Social Science & Medicine: A Meandering Path
Aubry N. Koehler Hildebrandt '07, Integrated Care Strategist
Post-graduate internships: Concord Hospital, Behavior Health Intern; Vidant Medical Center Behavioral Health Intern
Employer: Cardinal Innovations
While studying at Mount Holyoke, I focused on Medical Anthropology and got a Five-College certificate in Culture, Health, & Science.
I was passionate enough about this subject to get a Medical Anthropology/Public Health internship right out of college and to enroll in a Medical Anthropology Master's program the following year. Ultimately, the timing and fit of this program was poor; I left after a semester and had to think long and hard about the essence of why Medical Anthropology mattered to me. I realized it was the combination of social science and medicine/healing and the opportunity to understand others' stories.
Medical Family Therapy presented a unique combination of these elements; I was able to train a social science lens on healing/health/heath care and go deeper into individual and family narratives about this (as well as, cultural narratives around biomedicine and the settings in which it was practiced).
I never imagined I would be working for a managed care organized as an integrated care strategist, but I still think of myself as an anthropologist at heart, observing and participating in a system that I am enough a part of to change (hopefully!) and enough set apart from to see from a unique perspective.
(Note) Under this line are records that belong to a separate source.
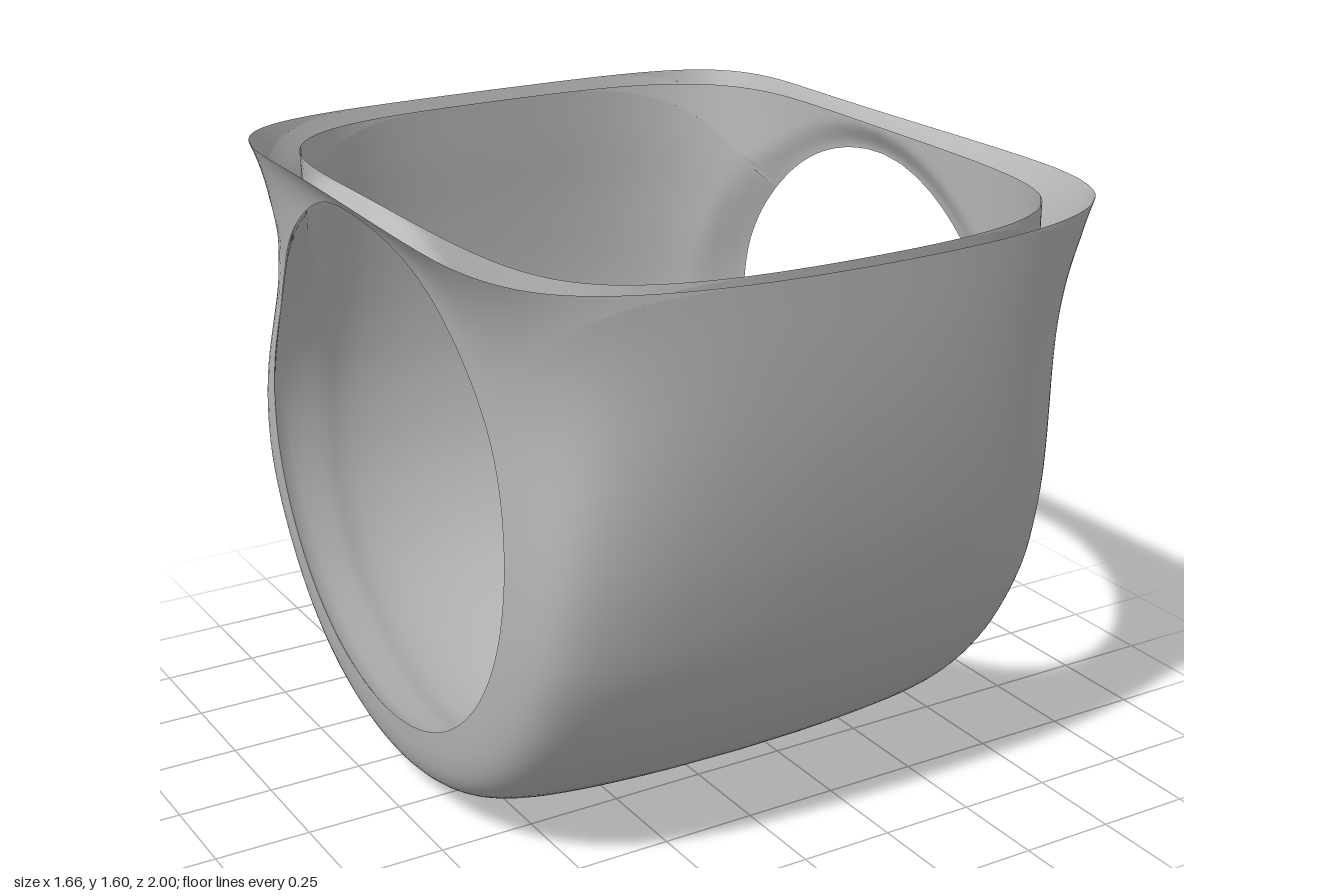
import * as THREE from 'three';
import { mergeVertices } from 'three/addons/utils/BufferGeometryUtils.js';

// Finger hole: centre in the z-y plane; the hole on the -x side is a little larger
const HZ = -0.08, HY = 0.905;
const holeRadius = (side) => (side > 0 ? 0.605 : 0.665);

// Profiles (z, y) from the front rim, under the hole, up to the back rim
const OUTER = [
  [1.0, 1.6], [0.975, 1.4], [0.943, 1.2], [0.9, 1.0], [0.845, 0.8], [0.762, 0.57], [0.63, 0.345],
  [0.45, 0.168], [0.2, 0.044], [-0.08, 0.0], [-0.33, 0.034], [-0.56, 0.132], [-0.75, 0.288],
  [-0.9, 0.5], [-0.98, 0.71], [-1.0, 0.92], [-0.975, 1.1], [-0.93, 1.28], [-0.895, 1.45], [-0.912, 1.6],
];
const INNER = [
  [0.915, 1.59], [0.88, 1.35], [0.835, 1.1], [0.78, 0.85], [0.695, 0.62], [0.565, 0.405], [0.385, 0.225],
  [0.15, 0.115], [-0.08, 0.09], [-0.3, 0.12], [-0.51, 0.215], [-0.69, 0.365], [-0.815, 0.57],
  [-0.875, 0.8], [-0.885, 1.0], [-0.865, 1.25], [-0.838, 1.45], [-0.822, 1.59],
];

const lerp = THREE.MathUtils.lerp;
const smooth = THREE.MathUtils.smoothstep;

// How far a direction from the hole points to the upper front or upper back
const frontness = (dz, dy) => smooth(dz, 0.3, 0.85) * smooth(dy, -0.4, 0.5);
const backness = (dz, dy) => smooth(-dz, 0.3, 0.8) * smooth(dy, -0.4, 0.4);

// Half width of the band, flaring towards the rim, most abruptly above the hole
function halfWidth(y, z) {
  const k = Math.max(0, (y - 0.95) / 0.65);
  const power = lerp(9, 4, smooth(Math.abs(z - HZ), 0.12, 0.7));
  return 0.737 + lerp(0.062, 0.095, smooth(z, -0.5, 0.6)) * Math.pow(k, power);
}

// Width of a rounded cross-section at radial fraction rho
const rounded = (rho, n) => Math.pow(Math.max(0, 1 - Math.pow(Math.min(1, rho), n)), 1 / n);

// Columns around the hole: end point relative to the hole, radial fraction there, roundness
function makeColumns(profile) {
  const pts = profile.map(([z, y]) => new THREE.Vector3(z - HZ, y - HY, 0));
  const curve = new THREE.CatmullRomCurve3(pts);
  const columns = [];
  const add = (p, rho) => {
    const d = p.clone().normalize();
    const f = frontness(d.x, d.y), b = backness(d.x, d.y);
    columns.push({ p, rho, n: profile === OUTER ? 9 - 4.1 * f - 3.5 * b : 4.6 - 0.8 * b });
  };
  const N = 110, M = 80;
  for (let i = 0; i <= N; i++) add(curve.getPointAt(i / N), 1);
  // Above the hole the side walls stop at the open rim
  const front = pts[0], back = pts[pts.length - 1];
  for (let i = 1; i <= M; i++) {
    const u = i / M;
    const a = Math.pow(u, 4), b = Math.pow(1 - u, 4);
    const p = back.clone().lerp(front, a / (a + b));
    const wall = p.x > 0 ? front.x : -back.x;
    add(p, i === M ? 1 : Math.max(0.01, Math.abs(p.x) / wall));
  }
  return columns;
}

// Shell from hole edge to hole edge, open along the rim
function shellGeometry(profile) {
  const lining = profile === INNER;
  const columns = makeColumns(profile);
  const outer = makeColumns(OUTER);
  const ROWS = 30;
  const pos = [], index = [];
  for (const side of [1, -1]) {
    const base = pos.length / 3;
    const HR = holeRadius(side);
    columns.forEach(({ p, rho, n }, i) => {
      const s1 = p.length(), dz = p.x / s1, dy = p.y / s1;
      const r0 = rho * HR / s1;
      const phi0 = Math.asin(Math.pow(r0, n / 2));
      const phi1 = Math.asin(Math.pow(rho, n / 2));
      // The hole edge is shared by both shells
      const o = outer[i];
      const edgeX = halfWidth(HY + dy * HR, HZ + dz * HR) * rounded(o.rho * HR / o.p.length(), o.n);
      // Bowing of the band across its width, strongest at the front
      const crown = 0.045 + 0.06 * frontness(dz, dy) - 0.01 * backness(dz, dy);
      for (let j = 0; j <= ROWS; j++) {
        const v = 1 - Math.pow(1 - j / ROWS, 2);
        const r = Math.pow(Math.sin(lerp(phi0, phi1, v)), 2 / n);
        const s = j === 0 ? HR : j === ROWS ? s1 : s1 * r / rho;
        let z = HZ + dz * s, y = HY + dy * s;
        let x;
        if (lining) x = lerp(edgeX, 0.725 * rounded(r, n), smooth(s, HR, Math.min(HR + 0.08, s1)));
        else x = halfWidth(y, z) * rounded(r, n);
        if (j === ROWS && rho === 1) x = 0;
        const bow = crown * Math.pow(x / 0.75, 2) * Math.pow(Math.max(0, (r - r0) / (1 - r0)), 3);
        z -= dz * bow;
        y -= Math.min(dy, 0) * bow;
        pos.push(side * x, y, z);
      }
    });
    const W = ROWS + 1;
    const flip = (side < 0) !== lining;
    for (let i = 0; i < columns.length - 1; i++) {
      for (let j = 0; j < ROWS; j++) {
        const a = base + i * W + j, b = a + 1, c = a + W, d = c + 1;
        if (flip) index.push(a, c, b, b, c, d);
        else index.push(a, b, c, b, d, c);
      }
    }
  }
  let geo = new THREE.BufferGeometry();
  geo.setAttribute('position', new THREE.Float32BufferAttribute(pos, 3));
  geo.setIndex(index);
  geo = mergeVertices(geo, 1e-4);
  geo.computeVertexNormals();
  return geo;
}

export function createModel() {
  const metal = new THREE.MeshStandardMaterial({ color: 0xb8b8b8, side: THREE.DoubleSide });
  metal.name = 'grey metal';

  const group = new THREE.Group();
  group.name = 'ring';

  const outerShell = new THREE.Mesh(shellGeometry(OUTER), metal);
  outerShell.name = 'outerBand';
  const innerShell = new THREE.Mesh(shellGeometry(INNER), metal);
  innerShell.name = 'innerLining';
  group.add(outerShell, innerShell);
  return group;
}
"Biopsychosocial-Spiritual Factors Impacting Referral to and Participation in Cardiac Rehabilitation for African-American Patients: A Systematic Review". Koehler Hildebrandt, Aubry N.; Hodgson, Jennifer L.; Dodor, Bernice A.; More Journal of Cardiopulmonary Rehabilitation & Prevention . 36(5):320-330, September/October 2016.